  • The Combination Product Regulatory Fairness Act of 2015 (S. 1767). This bill would clarify FDA’s authority for reviewing combination product applications and provide more information to sponsors.  S. 1767 would establish a process through which sponsors can submit a “Combination Product Review Plan” to FDA to obtain clarity and feedback from the agency regarding the development of a specific product and contains provisions that permit a combination product applicant to rely upon a prior finding of safety and effectiveness or substantial equivalence for an “approved constituent product” to support approval.  In addition, if FDA disagrees with the views of a product sponsor, FDA would be required to provide the scientific rationale supporting a determination that a product is not a medical device before making that determination and provide the scientific rationale for deciding the primary mode of action of a combination product.

Senator Lamar Alexander, who serves as chairman of the HELP Committee, has indicated that some issues will be addressed on the Senate floor, including oversight for laboratory developed tests (LDTs), postmarket device surveillance, and regenerative medicine.

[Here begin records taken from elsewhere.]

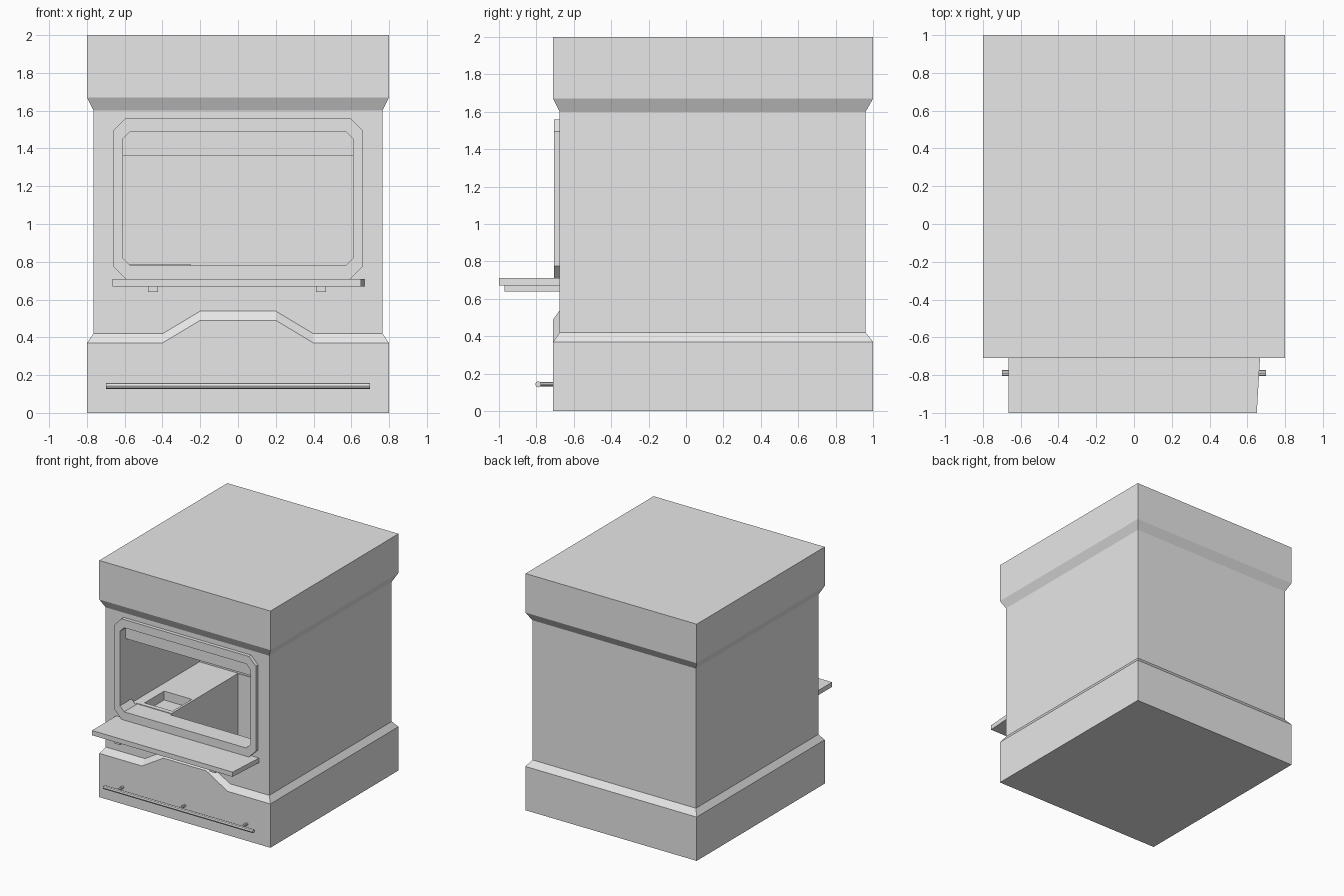
import bpy
import bmesh
from math import pi

old = bpy.data.objects.get("Cube")
if old:
    bpy.data.objects.remove(old, do_unlink=True)

grey = bpy.data.materials.new("plain grey")
grey.use_nodes = True
grey.diffuse_color = (0.8, 0.8, 0.8, 1)
grey.node_tree.nodes["Principled BSDF"].inputs["Base Color"].default_value = (0.8, 0.8, 0.8, 1)


def loft(name, loops):
    """Closed solid through a stack of loops with equal point counts."""
    bm = bmesh.new()
    rings = [[bm.verts.new(p) for p in loop] for loop in loops]
    n = len(rings[0])
    for a, b in zip(rings, rings[1:]):
        for i in range(n):
            j = (i + 1) % n
            bm.faces.new((a[i], a[j], b[j], b[i]))
    bm.faces.new(rings[0])
    bm.faces.new(rings[-1])
    bmesh.ops.recalc_face_normals(bm, faces=bm.faces)
    mesh = bpy.data.meshes.new(name)
    bm.to_mesh(mesh)
    bm.free()
    mesh.materials.append(grey)
    ob = bpy.data.objects.new(name, mesh)
    bpy.context.collection.objects.link(ob)
    return ob


def rect(x0, x1, y0, y1, z):
    return [(x0, y0, z), (x1, y0, z), (x1, y1, z), (x0, y1, z)]


def box(name, x0, x1, y0, y1, z0, z1):
    return loft(name, [rect(x0, x1, y0, y1, z) for z in (z0, z1)])


def octagon(name, half, z0, z1, c, y0, y1):
    """Rectangle in the front plane with clipped corners, extruded in y."""
    right = [(half - c, z0), (half, z0 + c), (half, z1 - c), (half - c, z1)]
    outline = right + [(-x, z) for x, z in reversed(right)]
    return loft(name, [[(x, y, z) for x, z in outline] for y in (y0, y1)])


def cut(target, cutter):
    cutter.hide_render = True
    mod = target.modifiers.new("cut", "BOOLEAN")
    mod.operation = "DIFFERENCE"
    mod.solver = "EXACT"
    mod.object = cutter
    bpy.context.view_layer.objects.active = target
    bpy.ops.object.modifier_apply(modifier=mod.name)


def rod(name, radius, length, location, rotation):
    bpy.ops.mesh.primitive_cylinder_add(vertices=8, radius=radius, depth=length,
                                        location=location, rotation=rotation)
    ob = bpy.context.object
    ob.name = name
    ob.data.materials.append(grey)
    return ob


# Cabinet: wide base, narrower waist, wide top
outer = (-0.8, 0.8, -0.71, 1.0)
waist = (-0.765, 0.765, -0.675, 0.96)
levels = [(outer, 0), (outer, 0.37), (waist, 0.42),
          (waist, 1.6), (outer, 1.67), (outer, 2)]
body = loft("cabinet", [rect(*size, z) for size, z in levels])

# Door frame around the opening
frame = octagon("door_frame", 0.66, 0.71, 1.56, 0.065, -0.705, -0.66)

# Opening, firebox, side pit and ash hole
opening = octagon("opening_cutter", 0.61, 0.78, 1.49, 0.04, -0.9, -0.53)
cutters = [
    opening,
    box("firebox_cutter", -0.612, 0.612, -0.55, 0.36, 0.785, 1.495),
    box("pit_cutter", -0.25, 0.608, -0.545, 0.355, 0.1, 0.9),
    box("ash_cutter", -0.53, -0.27, -0.49, -0.23, 0.71, 0.9),
]
cut(frame, opening)
for cutter in cutters:
    cut(body, cutter)
for cutter in cutters:
    bpy.data.objects.remove(cutter, do_unlink=True)

# Baffle hanging behind the top of the opening
box("baffle", -0.612, 0.612, -0.63, -0.56, 1.36, 1.5)

# Raised trapezoid on the front of the base
arch = [(-0.4, 0.37), (-0.2, 0.49), (0.2, 0.49), (0.4, 0.37)]
loft("base_arch", [[(x, y, z + rise) for x, z in arch]
                   for y, rise in ((-0.71, 0), (-0.674, 0.05))])

# Shelf below the door, with two brackets
plan = [(-0.665, -1), (0.65, -1), (0.67, -0.66), (-0.665, -0.66)]
loft("shelf", [[(x, y, z) for x, y in plan] for z in (0.67, 0.71)])
for side, x in (("right", -0.45), ("left", 0.44)):
    box(side + "_shelf_bracket", x - 0.027, x + 0.027, -0.97, -0.66, 0.64, 0.675)

# Rail along the base, on three posts
rod("rail", 0.016, 1.4, (0, -0.79, 0.143), (0, pi / 2, 0))
for i, x in enumerate((-0.58, 0, 0.58)):
    rod(f"rail_post_{i + 1}", 0.011, 0.1, (x, -0.745, 0.143), (pi / 2, 0, 0))
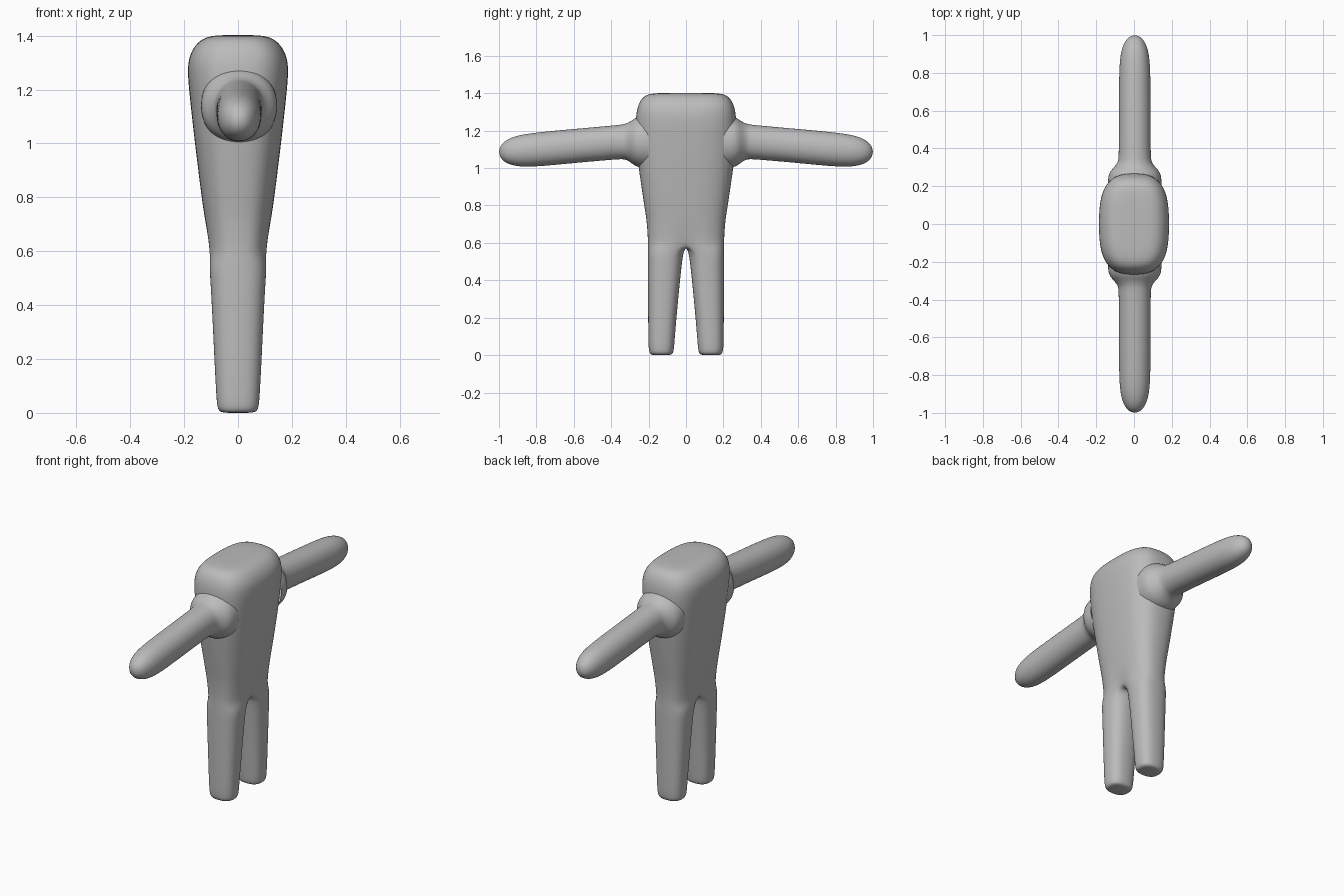
import bpy, bmesh, math

if "Cube" in bpy.data.objects:
    bpy.data.objects.remove(bpy.data.objects["Cube"])

grey = bpy.data.materials.new("plain_grey")
grey.diffuse_color = (0.5, 0.5, 0.5, 1)
grey.use_nodes = True
grey.node_tree.nodes["Principled BSDF"].inputs["Base Color"].default_value = grey.diffuse_color


def squircle(angle, a, b, n):
    """Point on a rounded-rectangle outline with half sizes a and b."""
    c, s = math.cos(angle), math.sin(angle)
    return (a * math.copysign(abs(c) ** (2 / n), c),
            b * math.copysign(abs(s) ** (2 / n), s))


def bridge(bm, r1, r2):
    n = len(r1)
    for i in range(n):
        bm.faces.new((r1[i], r1[(i + 1) % n], r2[(i + 1) % n], r2[i]))


def cap(bm, ring, tip):
    v = bm.verts.new(tip)
    for i in range(len(ring)):
        bm.faces.new((ring[i], ring[(i + 1) % len(ring)], v))


def finish(bm, name):
    bmesh.ops.recalc_face_normals(bm, faces=bm.faces)
    me = bpy.data.meshes.new(name)
    bm.to_mesh(me)
    bm.free()
    me.materials.append(grey)
    me.polygons.foreach_set("use_smooth", [True] * len(me.polygons))
    ob = bpy.data.objects.new(name, me)
    bpy.context.collection.objects.link(ob)
    sub = ob.modifiers.new("smooth", 'SUBSURF')
    sub.levels = sub.render_levels = 2
    return ob


# Torso: (height, half depth in x, half width in y, squareness)
N = 24
TORSO = [(0.59, 0.110, 0.205, 2.7), (0.64, 0.115, 0.206, 2.7),
         (0.72, 0.124, 0.212, 2.7), (0.80, 0.136, 0.225, 2.7),
         (0.92, 0.151, 0.243, 2.7), (1.05, 0.167, 0.262, 2.7),
         (1.17, 0.180, 0.272, 2.7), (1.28, 0.191, 0.271, 2.8),
         (1.34, 0.178, 0.258, 2.9), (1.385, 0.143, 0.230, 3.0),
         (1.40, 0.100, 0.185, 3.0), (1.402, 0.050, 0.100, 2.8)]
PINCH = {0: 0.84, 1: 0.93}          # shallow groove above the crotch
bm = bmesh.new()
rings = []
for row, (z, hx, hy, n) in enumerate(TORSO):
    ring = []
    for k in range(N):
        x, y = squircle(-2 * math.pi * k / N, hx, hy, n)
        if k in (0, N // 2):
            x, y = x * PINCH.get(row, 1), 0
        ring.append(bm.verts.new((x, y, z)))
    rings.append(ring)
for r1, r2 in zip(rings, rings[1:]):
    bridge(bm, r1, r2)
cap(bm, rings[-1], (0, 0, 1.402))

# Crotch line that splits the lowest torso ring into two leg openings
base = rings[0]
xe = base[0].co.x
crotch = [bm.verts.new((xe * (-1 + i / 3), 0, 0.582)) for i in range(1, 6)]

# Legs: (height, inner y, outer y, half depth in x)
LEG = [(0.545, 0.014, 0.206, 0.108), (0.48, 0.022, 0.206, 0.103),
       (0.35, 0.036, 0.205, 0.096), (0.18, 0.052, 0.203, 0.088),
       (0.05, 0.062, 0.202, 0.081), (0.015, 0.066, 0.198, 0.077),
       (0.002, 0.076, 0.188, 0.066), (0.0, 0.100, 0.164, 0.035)]
half = N // 2
openings = {-1: base[:half + 1] + crotch,
            1: [base[-k % N] for k in range(half + 1)] + crotch}
for side, prev in openings.items():
    for z, yi, yo, hx in LEG:
        ring = []
        for k in range(18):
            x, y = squircle(math.radians(30 - 20 * k), hx, (yo - yi) / 2, 2.5)
            ring.append(bm.verts.new((x, -side * (y - (yi + yo) / 2), z)))
        bridge(bm, prev, ring)
        prev = ring
    cap(bm, prev, (0, side * 0.132, 0))
finish(bm, "body_and_legs")

# Arms with flared shoulders: (reach in y, centre z, half x, half z)
ARM = [(0.20, 1.14, 0.145, 0.150), (0.265, 1.14, 0.145, 0.138),
       (0.295, 1.14, 0.118, 0.112), (0.325, 1.142, 0.090, 0.096),
       (0.36, 1.139, 0.086, 0.093), (0.60, 1.118, 0.086, 0.093),
       (0.82, 1.097, 0.085, 0.094), (0.91, 1.091, 0.076, 0.084),
       (0.965, 1.088, 0.056, 0.062), (0.992, 1.087, 0.030, 0.034)]
for side, name in ((-1, "front_arm"), (1, "back_arm")):
    bm = bmesh.new()
    prev = None
    for y, zc, hx, hz in ARM:
        ring = []
        for k in range(16):
            x, z = squircle(2 * math.pi * k / 16, hx, hz, 2.1)
            ring.append(bm.verts.new((x + 0.004, side * y, z + zc)))
        if prev:
            bridge(bm, prev, ring)
        prev = ring
    cap(bm, prev, (0.004, side * 1.001, 1.087))
    finish(bm, name)
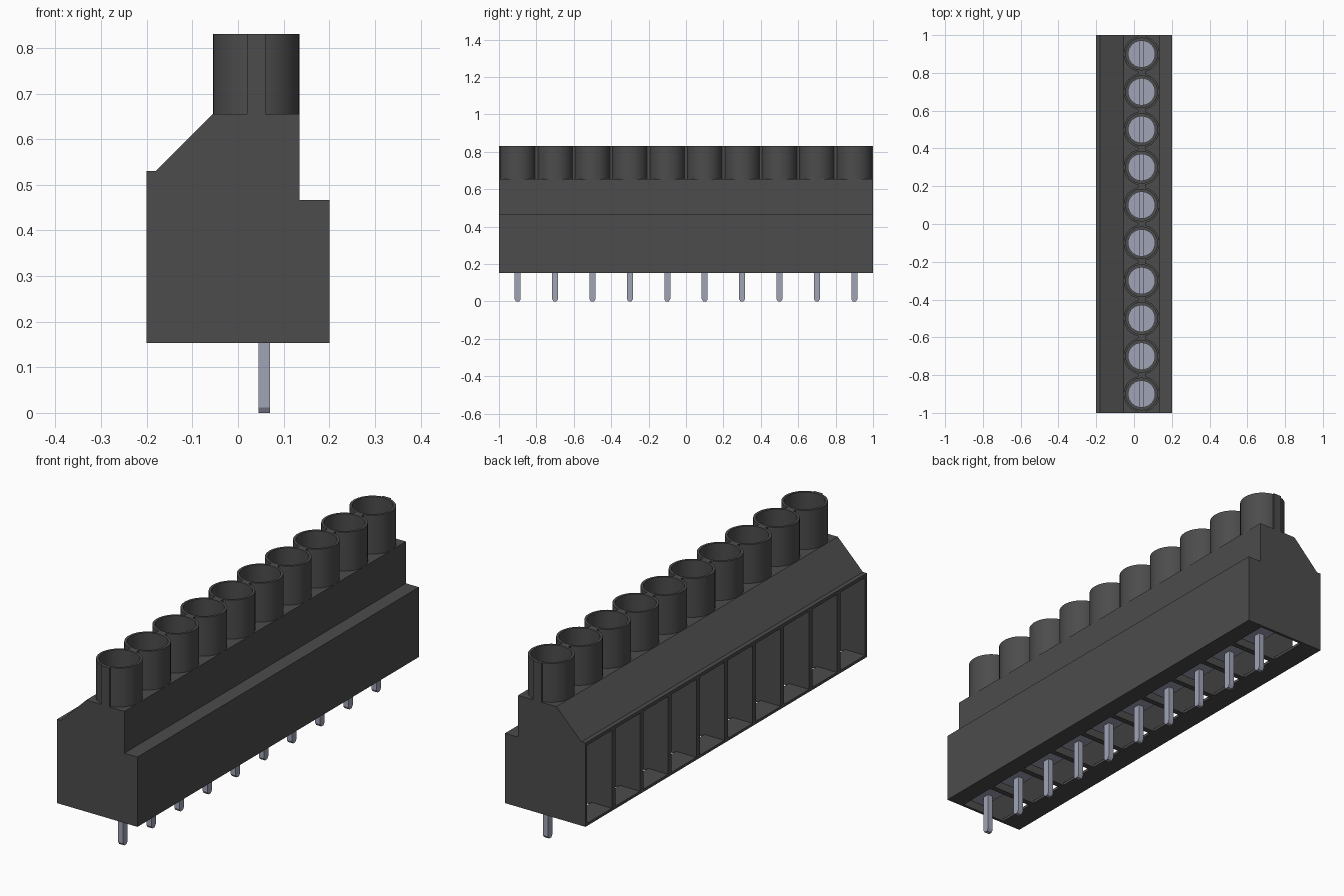
import bpy, bmesh, math
from mathutils import Matrix, Vector

cube = bpy.data.objects.get("Cube")
if cube:
    bpy.data.objects.remove(cube, do_unlink=True)

CELLS = [-0.9 + 0.2 * i for i in range(10)]
TUBE_X = 0.04
TUBE_R, HOLE_R, SCREW_R = 0.095, 0.084, 0.072
SHOULDER, TOP = 0.655, 0.83
HOLE_FLOOR = 0.57


def make_material(name, color):
    mat = bpy.data.materials.new(name)
    mat.use_nodes = True
    mat.diffuse_color = (*color, 1)
    bsdf = next(n for n in mat.node_tree.nodes if n.type == 'BSDF_PRINCIPLED')
    bsdf.inputs["Base Color"].default_value = (*color, 1)
    return mat


plastic = make_material("dark_plastic", (0.072, 0.072, 0.072))
metal = make_material("blue_grey_metal", (0.35, 0.37, 0.46))


def add_box(bm, x0, x1, y0, y1, z0, z1):
    size = Matrix.Diagonal((x1 - x0, y1 - y0, z1 - z0, 1))
    mid = Matrix.Translation(((x0 + x1) / 2, (y0 + y1) / 2, (z0 + z1) / 2))
    bmesh.ops.create_cube(bm, size=1, matrix=mid @ size)


def add_cylinder(bm, x, y, z0, z1, r, sides=40):
    bmesh.ops.create_cone(bm, cap_ends=True, segments=sides, radius1=r, radius2=r,
                          depth=z1 - z0, matrix=Matrix.Translation((x, y, (z0 + z1) / 2)))


def add_prism(bm, points, offset):
    face = bm.faces.new([bm.verts.new(p) for p in points])
    out = bmesh.ops.extrude_face_region(bm, geom=[face])
    moved = [v for v in out["geom"] if isinstance(v, bmesh.types.BMVert)]
    bmesh.ops.translate(bm, verts=moved, vec=Vector(offset))


def finish(bm, name, mat, smooth=False):
    bmesh.ops.recalc_face_normals(bm, faces=bm.faces)
    mesh = bpy.data.meshes.new(name)
    bm.to_mesh(mesh)
    bm.free()
    mesh.materials.append(mat)
    obj = bpy.data.objects.new(name, mesh)
    bpy.context.collection.objects.link(obj)
    if smooth:
        select(obj)
        bpy.ops.object.shade_smooth_by_angle(angle=math.radians(35))
    return obj


def select(obj):
    bpy.ops.object.select_all(action='DESELECT')
    obj.select_set(True)
    bpy.context.view_layer.objects.active = obj


def cut(obj, bm, name):
    cutter = finish(bm, name, plastic)
    cutter.hide_render = True
    mod = obj.modifiers.new(name, 'BOOLEAN')
    mod.operation, mod.solver, mod.object = 'DIFFERENCE', 'EXACT', cutter
    select(obj)
    bpy.ops.object.modifier_apply(modifier=mod.name)
    bpy.data.objects.remove(cutter, do_unlink=True)


# Housing: stepped profile swept along the row
profile = [(-0.2, 0.153), (0.2, 0.153), (0.2, 0.467), (0.135, 0.467),
           (0.135, SHOULDER), (-0.055, SHOULDER), (-0.18, 0.53), (-0.2, 0.53)]
bm = bmesh.new()
add_prism(bm, [(x, -1, z) for x, z in profile], (0, 2, 0))
housing = finish(bm, "housing", plastic)

# Wire chambers, bottom openings and screw wells
chambers, bottoms, wells = bmesh.new(), bmesh.new(), bmesh.new()
for y in CELLS:
    add_box(chambers, -0.3, 0.12, y - 0.0875, y + 0.0875, 0.165, 0.515)
    add_box(bottoms, -0.1, 0.12, y - 0.0875, y + 0.0875, 0.1, 0.3)
    add_cylinder(wells, TUBE_X, y, HOLE_FLOOR, 0.9, HOLE_R)
cut(housing, chambers, "chamber_cutter")
cut(housing, bottoms, "bottom_cutter")
cut(housing, wells, "well_cutter")
select(housing)
bpy.ops.object.shade_smooth_by_angle(angle=math.radians(35))

# Screw tubes: revolved wall section
bm = bmesh.new()
for y in CELLS:
    section = [(HOLE_R, SHOULDER), (TUBE_R, SHOULDER), (TUBE_R, TOP), (HOLE_R, TOP)]
    verts = [bm.verts.new((TUBE_X + r, y, z)) for r, z in section]
    edges = [bm.edges.new((verts[i], verts[(i + 1) % 4])) for i in range(4)]
    bmesh.ops.spin(bm, geom=verts + edges, cent=(TUBE_X, y, 0), axis=(0, 0, 1),
                   angle=math.tau, steps=40)
bmesh.ops.remove_doubles(bm, verts=bm.verts, dist=0.0001)
finish(bm, "screw_tubes", plastic, smooth=True)

# Webs joining neighbouring tubes and closing the row ends
bm = bmesh.new()
for y in CELLS:
    for side in (-1, 1):
        near, far = sorted((y + side * 0.09, y + side * 0.1))
        add_box(bm, TUBE_X - 0.02, TUBE_X + 0.02, near, far, SHOULDER, TOP)
finish(bm, "tube_webs", plastic)

# Slotted screws: shaft with two half-round heads
bm = bmesh.new()
for y in CELLS:
    add_cylinder(bm, TUBE_X, y, 0.44, HOLE_FLOOR + 0.01, SCREW_R)
    for side in (-1, 1):
        start = math.acos(0.008 / SCREW_R)
        arc = [start - 2 * start * i / 20 for i in range(21)]
        add_prism(bm, [(TUBE_X + side * SCREW_R * math.cos(a), y + SCREW_R * math.sin(a),
                        HOLE_FLOOR + 0.01) for a in arc], (0, 0, 0.02))
finish(bm, "screws", metal, smooth=True)

# Clamp cages and contact plates inside the chambers
bm = bmesh.new()
for y in CELLS:
    add_box(bm, 0.02, 0.119, y - 0.07, y + 0.07, 0.175, 0.195)
    add_box(bm, 0.105, 0.119, y - 0.07, y + 0.07, 0.195, 0.44)
    add_box(bm, -0.08, 0.119, y - 0.075, y + 0.075, 0.42, 0.44)
    for side in (-1, 1):
        near, far = sorted((y + side * 0.065, y + side * 0.075))
        add_box(bm, -0.08, 0.105, near, far, 0.36, 0.42)
finish(bm, "clamp_cages", metal)

# Solder pins with chamfered tips
bm = bmesh.new()
for y in CELLS:
    outline = [(-0.016, 0.19), (-0.016, 0.012), (-0.008, 0), (0.008, 0),
               (0.016, 0.012), (0.016, 0.19)]
    add_prism(bm, [(0.045, y + dy, z) for dy, z in outline], (0.025, 0, 0))
finish(bm, "solder_pins", metal)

The Senate’s discussion of LDT oversight will be closely watched, particularly given FDA’s statements that it intends to begin regulating LDTs as medical devices.  In a related development this week, the House Appropriations Committee passed by voice vote the Agriculture-FDA spending bill and included accompanying report language as follows:  “The Committee directs the FDA to suspend further efforts to finalize the LDT guidance and continue working with Congress to pass legislation that addresses a new pathway for regulation of LDTs in a transparent manner.”